|2345-12600-001.sip.ld||Firmware download from Polycom website||Behaves the same way as 2345-12600-001.bootrom.ld|
|a0b0c0d0e0f0-phone1.cfg||You create this file||This file contains the registration info for the phone to register with service providers and PBXes. It also contains the flags indicating which features are enabled on the phone. Here is an example.|
|local-settings.cfg||You create this file.||This file contains changes to the default setup that are common to all the phones on a boot server, like time settings. Here is an example.|
|phone1.cfg||Part of standard software load from Polycom website. Do not edit this file.||This file contains the default phone settings, the ones that are modified by the a0b0c0d0e0f0-phone1.cfg file in this example setup. Use the a0b0c0d0e0f0-phone1.cfg and local-settings.cfg files to override settings in phone1.cfg – if you make any changes to phone1.cfg itself they will be lost when you update the Polycom firmware on your boot server.|
|sip.cfg||Part of standard software load from Polycom website. Do not edit this file.||This file contains another slew of default settings – the Polycom phones are highly configurable. Use the a0b0c0d0e0f0-phone1.cfg and local-settings.cfg files to override settings in sip.cfg – if you make any changes to sip.cfg itself they will be lost when you update the Polycom firmware on your boot server.|
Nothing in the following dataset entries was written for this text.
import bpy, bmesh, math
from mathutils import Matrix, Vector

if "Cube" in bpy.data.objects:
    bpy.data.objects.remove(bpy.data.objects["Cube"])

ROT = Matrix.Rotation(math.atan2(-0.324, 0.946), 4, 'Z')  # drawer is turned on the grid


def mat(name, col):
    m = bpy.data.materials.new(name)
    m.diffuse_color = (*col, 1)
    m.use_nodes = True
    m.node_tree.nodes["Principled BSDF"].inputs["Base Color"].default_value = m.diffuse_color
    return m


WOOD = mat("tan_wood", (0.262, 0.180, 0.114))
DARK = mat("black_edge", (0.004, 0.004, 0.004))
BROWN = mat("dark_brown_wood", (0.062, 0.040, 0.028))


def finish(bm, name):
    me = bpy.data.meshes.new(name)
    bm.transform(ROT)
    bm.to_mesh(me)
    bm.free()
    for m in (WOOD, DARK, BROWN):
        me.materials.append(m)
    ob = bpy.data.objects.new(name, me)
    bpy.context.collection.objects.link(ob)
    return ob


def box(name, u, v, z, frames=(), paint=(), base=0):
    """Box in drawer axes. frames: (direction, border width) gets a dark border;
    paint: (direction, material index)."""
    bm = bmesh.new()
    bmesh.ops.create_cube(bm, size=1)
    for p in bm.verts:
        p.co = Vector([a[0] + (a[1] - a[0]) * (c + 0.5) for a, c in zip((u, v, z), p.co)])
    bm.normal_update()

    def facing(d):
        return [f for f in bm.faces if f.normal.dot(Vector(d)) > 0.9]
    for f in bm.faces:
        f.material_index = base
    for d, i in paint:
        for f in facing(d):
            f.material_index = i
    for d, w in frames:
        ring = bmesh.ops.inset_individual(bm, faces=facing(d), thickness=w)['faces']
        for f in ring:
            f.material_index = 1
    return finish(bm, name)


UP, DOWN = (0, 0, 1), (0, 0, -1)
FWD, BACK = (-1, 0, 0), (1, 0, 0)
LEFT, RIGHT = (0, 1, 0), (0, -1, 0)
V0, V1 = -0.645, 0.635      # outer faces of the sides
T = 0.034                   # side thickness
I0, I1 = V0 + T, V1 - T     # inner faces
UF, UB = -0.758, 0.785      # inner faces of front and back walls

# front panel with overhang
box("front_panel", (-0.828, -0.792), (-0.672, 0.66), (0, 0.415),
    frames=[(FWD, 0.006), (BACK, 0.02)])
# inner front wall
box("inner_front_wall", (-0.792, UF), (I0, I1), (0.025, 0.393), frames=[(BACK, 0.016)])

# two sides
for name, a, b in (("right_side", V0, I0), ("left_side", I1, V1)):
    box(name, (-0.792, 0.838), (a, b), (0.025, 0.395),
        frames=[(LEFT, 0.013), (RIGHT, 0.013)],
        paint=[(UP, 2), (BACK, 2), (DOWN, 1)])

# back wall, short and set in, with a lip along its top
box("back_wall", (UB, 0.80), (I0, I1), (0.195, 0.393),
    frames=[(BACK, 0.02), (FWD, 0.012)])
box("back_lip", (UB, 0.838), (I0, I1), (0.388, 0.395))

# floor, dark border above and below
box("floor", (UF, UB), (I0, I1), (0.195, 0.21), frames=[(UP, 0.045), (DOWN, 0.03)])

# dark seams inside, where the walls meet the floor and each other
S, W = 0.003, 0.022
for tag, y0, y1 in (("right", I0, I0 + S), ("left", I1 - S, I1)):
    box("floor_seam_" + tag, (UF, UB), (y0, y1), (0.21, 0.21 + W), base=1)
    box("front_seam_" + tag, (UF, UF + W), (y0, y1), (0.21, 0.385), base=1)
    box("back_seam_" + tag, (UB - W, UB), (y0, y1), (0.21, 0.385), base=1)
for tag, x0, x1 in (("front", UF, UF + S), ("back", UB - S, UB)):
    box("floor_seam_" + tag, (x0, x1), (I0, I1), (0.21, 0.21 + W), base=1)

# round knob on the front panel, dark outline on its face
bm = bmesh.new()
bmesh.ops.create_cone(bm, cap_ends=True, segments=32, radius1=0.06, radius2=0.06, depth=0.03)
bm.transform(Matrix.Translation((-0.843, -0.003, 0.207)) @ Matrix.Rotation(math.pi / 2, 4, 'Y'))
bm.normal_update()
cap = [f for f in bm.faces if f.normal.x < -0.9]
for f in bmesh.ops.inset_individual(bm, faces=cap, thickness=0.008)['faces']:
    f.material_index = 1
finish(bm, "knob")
|a0b0c0d0e0f0-phone.cfg||Generated automatically by the phone. Do not edit this file, except to clear out junk.||This file contains preferences programmed into the phone by the user. One might think that this file could be used instead of having to specify a0b0c0d0e0f0-phone1.cfg, and if you put the information here instead, the phone does indeed recognize it and function correctly. But when you make any changes to the setup using the phone user interface (for example setting the phone to use a headset by default) the phone overwrites the previous copy of a0b0c0d0e0f0-phone.cfg and all your phone-specific configurations are lost. This file is anomalous in another way, too. Even though it is loaded relatively late in the boot process, the values in it can override values in earlier files.
If one of the phone attributes (like a line button) gets ‘stuck’ with a value you don’t want, and you are unable to clear it by editing the [mac]-phone1.cfg file, you might consider looking in this file to see if it is set here. If so just delete the bad data (or the entire file) and restart the phone.
|000000000000-license.cfg||Bought from a Polycom dealer.||This file switches on optional phone features for an entire site.|
|a0b0c0d0e0f0-license.cfg||Bought from a Polycom dealer||This file switches on features (like call recording) for a particular phone.|
|a0b0c0d0e0f0-directory.xml||You create this file.||This is the local directory file – put your address book in it. It’s not in any standard address book format. Polycom provides a template file in the standard software load: 0000000000-directory~.xml. If a0b0c0d0e0f0-directory.xml is present, the phone does not look for 000000000000-directory.xml.|
|000000000000-directory.xml||You create this file.||The phone loads this file into its local directory if there is no a0b0c0d0e0f0-directory.xml. There is a bug in the phone firmware that means that this file only loads once. Changes to the file are ignored by the phone, no matter how many times you reboot or even restore the factory defaults. You have to reformat the phone’s memory if you want to update this file. A better alternative is to use a0b0c0d0e0f0-directory.xml instead, or a proper LDAP setup.|
|a0b0c0d0e0f0-boot.log||Generated automatically by the phone||This is the file you look at to figure out why the phone is not working properly.|
|a0b0c0d0e0f0-app.log||Generated automatically by the phone||This is another file to look at when your phone is not working properly.|